Why Does Fretting Hand Smells Like Garlic?

Why Does Fretting Hand Smells Like Garlic?

You can’t be a cool guitarist if your fingers smell like Garlic. It seems weird to have said that but it indeed happened. Many have been complained by their audience that their fingers have the smell of garlic after stage performance. This problem is much severer in times of warm weather. But why does this happen?

As many of us know, some people have sweaty hands. Not only their palms and the back of their hands sweat a lot, but also their fingers. In fact, according to the research done by the University of Wollongong, no two sweat gland structures are alike. Some people are born with relatively larger and more sensitive sweat glands on their fingertips.

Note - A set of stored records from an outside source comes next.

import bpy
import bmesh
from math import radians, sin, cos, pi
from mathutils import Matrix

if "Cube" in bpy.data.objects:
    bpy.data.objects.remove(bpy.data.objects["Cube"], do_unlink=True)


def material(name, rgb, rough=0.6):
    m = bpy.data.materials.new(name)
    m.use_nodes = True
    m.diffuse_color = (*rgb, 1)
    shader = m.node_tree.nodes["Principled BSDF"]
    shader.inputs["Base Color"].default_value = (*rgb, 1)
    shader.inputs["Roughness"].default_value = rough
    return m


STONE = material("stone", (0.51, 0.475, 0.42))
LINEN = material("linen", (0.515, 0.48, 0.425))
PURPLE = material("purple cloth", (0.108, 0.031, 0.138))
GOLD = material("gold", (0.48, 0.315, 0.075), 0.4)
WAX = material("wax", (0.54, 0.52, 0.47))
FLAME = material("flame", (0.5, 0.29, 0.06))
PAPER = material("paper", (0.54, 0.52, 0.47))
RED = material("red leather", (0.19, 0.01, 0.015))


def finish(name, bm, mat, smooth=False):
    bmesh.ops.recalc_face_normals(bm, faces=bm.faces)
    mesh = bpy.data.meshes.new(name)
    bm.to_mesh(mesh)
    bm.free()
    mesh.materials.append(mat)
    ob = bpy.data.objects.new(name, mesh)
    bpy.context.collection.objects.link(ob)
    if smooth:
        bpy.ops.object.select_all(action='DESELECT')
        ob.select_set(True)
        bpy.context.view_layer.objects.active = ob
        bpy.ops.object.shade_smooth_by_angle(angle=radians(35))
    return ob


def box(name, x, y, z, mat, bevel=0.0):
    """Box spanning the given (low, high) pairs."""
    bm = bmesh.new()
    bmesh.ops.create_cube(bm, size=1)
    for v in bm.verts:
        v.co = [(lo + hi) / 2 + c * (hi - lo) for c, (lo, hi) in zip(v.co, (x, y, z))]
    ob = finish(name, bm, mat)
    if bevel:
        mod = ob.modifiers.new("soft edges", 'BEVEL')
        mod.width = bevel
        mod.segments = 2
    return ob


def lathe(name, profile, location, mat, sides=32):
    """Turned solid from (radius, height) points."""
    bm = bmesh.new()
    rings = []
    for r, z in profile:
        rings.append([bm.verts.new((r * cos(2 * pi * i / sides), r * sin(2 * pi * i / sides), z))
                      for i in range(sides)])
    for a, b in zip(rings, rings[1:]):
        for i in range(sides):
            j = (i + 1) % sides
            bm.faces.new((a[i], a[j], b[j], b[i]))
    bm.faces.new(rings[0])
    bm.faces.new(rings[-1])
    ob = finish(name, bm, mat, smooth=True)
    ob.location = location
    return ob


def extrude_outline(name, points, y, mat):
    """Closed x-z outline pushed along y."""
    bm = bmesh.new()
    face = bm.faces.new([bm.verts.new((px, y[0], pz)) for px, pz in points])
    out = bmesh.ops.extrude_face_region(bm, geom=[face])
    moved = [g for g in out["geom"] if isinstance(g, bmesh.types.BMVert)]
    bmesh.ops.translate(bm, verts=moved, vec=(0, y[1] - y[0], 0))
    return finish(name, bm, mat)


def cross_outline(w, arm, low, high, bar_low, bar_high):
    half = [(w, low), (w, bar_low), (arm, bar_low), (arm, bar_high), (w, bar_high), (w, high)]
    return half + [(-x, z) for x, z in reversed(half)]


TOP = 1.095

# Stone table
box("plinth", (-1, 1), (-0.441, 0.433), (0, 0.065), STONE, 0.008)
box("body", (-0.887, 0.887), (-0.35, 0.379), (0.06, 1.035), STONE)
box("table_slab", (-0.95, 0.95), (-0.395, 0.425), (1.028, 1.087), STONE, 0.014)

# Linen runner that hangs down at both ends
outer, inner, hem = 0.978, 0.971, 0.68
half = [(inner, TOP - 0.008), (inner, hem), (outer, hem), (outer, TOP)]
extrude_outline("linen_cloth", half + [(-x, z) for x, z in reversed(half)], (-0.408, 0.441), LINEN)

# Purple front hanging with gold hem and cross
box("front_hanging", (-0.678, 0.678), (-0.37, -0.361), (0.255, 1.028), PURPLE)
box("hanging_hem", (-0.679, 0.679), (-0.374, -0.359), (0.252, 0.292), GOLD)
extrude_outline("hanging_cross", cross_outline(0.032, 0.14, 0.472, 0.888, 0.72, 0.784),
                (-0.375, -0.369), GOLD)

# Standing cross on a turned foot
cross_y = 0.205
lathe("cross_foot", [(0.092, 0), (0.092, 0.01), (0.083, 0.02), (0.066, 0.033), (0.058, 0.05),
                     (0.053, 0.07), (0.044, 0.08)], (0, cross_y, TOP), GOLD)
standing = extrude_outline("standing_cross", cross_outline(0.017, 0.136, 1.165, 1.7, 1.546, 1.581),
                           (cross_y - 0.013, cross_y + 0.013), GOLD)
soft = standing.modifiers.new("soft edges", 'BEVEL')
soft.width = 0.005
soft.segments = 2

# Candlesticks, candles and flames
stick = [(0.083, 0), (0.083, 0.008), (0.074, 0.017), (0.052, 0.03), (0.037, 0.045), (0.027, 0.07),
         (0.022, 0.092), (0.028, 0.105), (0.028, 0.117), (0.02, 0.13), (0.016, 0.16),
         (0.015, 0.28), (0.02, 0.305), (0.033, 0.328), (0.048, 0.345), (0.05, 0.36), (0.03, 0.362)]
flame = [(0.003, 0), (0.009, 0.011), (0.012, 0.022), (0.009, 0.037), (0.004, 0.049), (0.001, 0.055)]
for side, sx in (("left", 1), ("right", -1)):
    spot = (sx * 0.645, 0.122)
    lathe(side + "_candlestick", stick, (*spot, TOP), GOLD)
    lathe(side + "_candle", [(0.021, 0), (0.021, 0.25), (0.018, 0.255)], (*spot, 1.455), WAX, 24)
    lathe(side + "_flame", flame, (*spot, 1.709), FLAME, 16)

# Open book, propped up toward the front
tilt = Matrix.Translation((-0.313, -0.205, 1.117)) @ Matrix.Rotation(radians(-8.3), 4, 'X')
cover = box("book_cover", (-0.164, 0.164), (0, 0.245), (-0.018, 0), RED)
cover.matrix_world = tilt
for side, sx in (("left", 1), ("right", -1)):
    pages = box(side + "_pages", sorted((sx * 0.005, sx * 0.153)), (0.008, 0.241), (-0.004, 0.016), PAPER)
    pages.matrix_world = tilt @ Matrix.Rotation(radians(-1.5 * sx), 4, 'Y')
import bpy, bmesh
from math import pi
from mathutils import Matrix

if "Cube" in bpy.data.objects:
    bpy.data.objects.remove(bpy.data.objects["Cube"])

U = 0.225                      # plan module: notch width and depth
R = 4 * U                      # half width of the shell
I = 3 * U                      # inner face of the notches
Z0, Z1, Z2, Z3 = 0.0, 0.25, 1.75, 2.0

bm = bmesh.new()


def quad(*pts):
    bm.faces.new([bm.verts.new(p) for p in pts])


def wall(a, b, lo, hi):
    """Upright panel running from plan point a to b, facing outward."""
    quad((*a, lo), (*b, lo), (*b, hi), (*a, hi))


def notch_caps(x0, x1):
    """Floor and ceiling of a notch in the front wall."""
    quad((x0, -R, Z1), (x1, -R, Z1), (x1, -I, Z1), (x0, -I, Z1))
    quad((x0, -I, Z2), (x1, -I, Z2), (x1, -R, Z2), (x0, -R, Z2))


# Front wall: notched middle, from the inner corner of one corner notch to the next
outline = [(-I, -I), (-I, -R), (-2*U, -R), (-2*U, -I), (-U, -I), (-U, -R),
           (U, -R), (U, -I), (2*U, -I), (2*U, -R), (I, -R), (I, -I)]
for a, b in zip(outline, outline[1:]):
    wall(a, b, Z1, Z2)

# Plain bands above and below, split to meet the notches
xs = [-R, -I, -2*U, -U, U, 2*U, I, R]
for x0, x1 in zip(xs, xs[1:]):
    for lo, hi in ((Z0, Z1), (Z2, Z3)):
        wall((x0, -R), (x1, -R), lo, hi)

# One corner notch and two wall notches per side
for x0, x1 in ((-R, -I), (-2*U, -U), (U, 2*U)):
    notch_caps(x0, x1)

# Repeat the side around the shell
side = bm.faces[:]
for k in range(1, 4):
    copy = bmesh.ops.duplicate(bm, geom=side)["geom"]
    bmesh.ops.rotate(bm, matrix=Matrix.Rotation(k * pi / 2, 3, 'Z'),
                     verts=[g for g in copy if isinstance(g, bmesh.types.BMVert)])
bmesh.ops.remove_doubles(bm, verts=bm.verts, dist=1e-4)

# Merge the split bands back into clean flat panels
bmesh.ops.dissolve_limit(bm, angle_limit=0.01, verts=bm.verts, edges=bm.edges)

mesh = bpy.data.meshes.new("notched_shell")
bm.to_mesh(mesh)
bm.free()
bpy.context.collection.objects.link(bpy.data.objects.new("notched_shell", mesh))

A combination of a wooden guitar, its strings and a sweaty hand produces the smell of garlic. When used with steel strings or coated strings, the odor will be even stronger. Even classical guitars with gut strings and silk strings can be stinky as well because sweat could be left behind on the fretboard or get into the wood.

So how can I get rid of this embarrassing moment?

As suggested by Richard Robinson, an instrument repairman for 40 years at The House of Guitars, guitarists should rub the strings with a cloth and the fretboard with steel wool #0000. Needless to say, it’s also a must to clean your hands before you play.

Another technique to clean guitar strings, according to Robinson once again, would be never apply any household cleaners to the guitar strings. He added, “It’s unwise to use flax oil either because it could lead to an accumulation of viscosity. Don’t use lemon oil as well because the citrus can damage wood. Use the cleaners specially designed for guitar strings instead.”

All in all, everyday maintenance and clean your hands before you play will be the best method to get garlic smell off.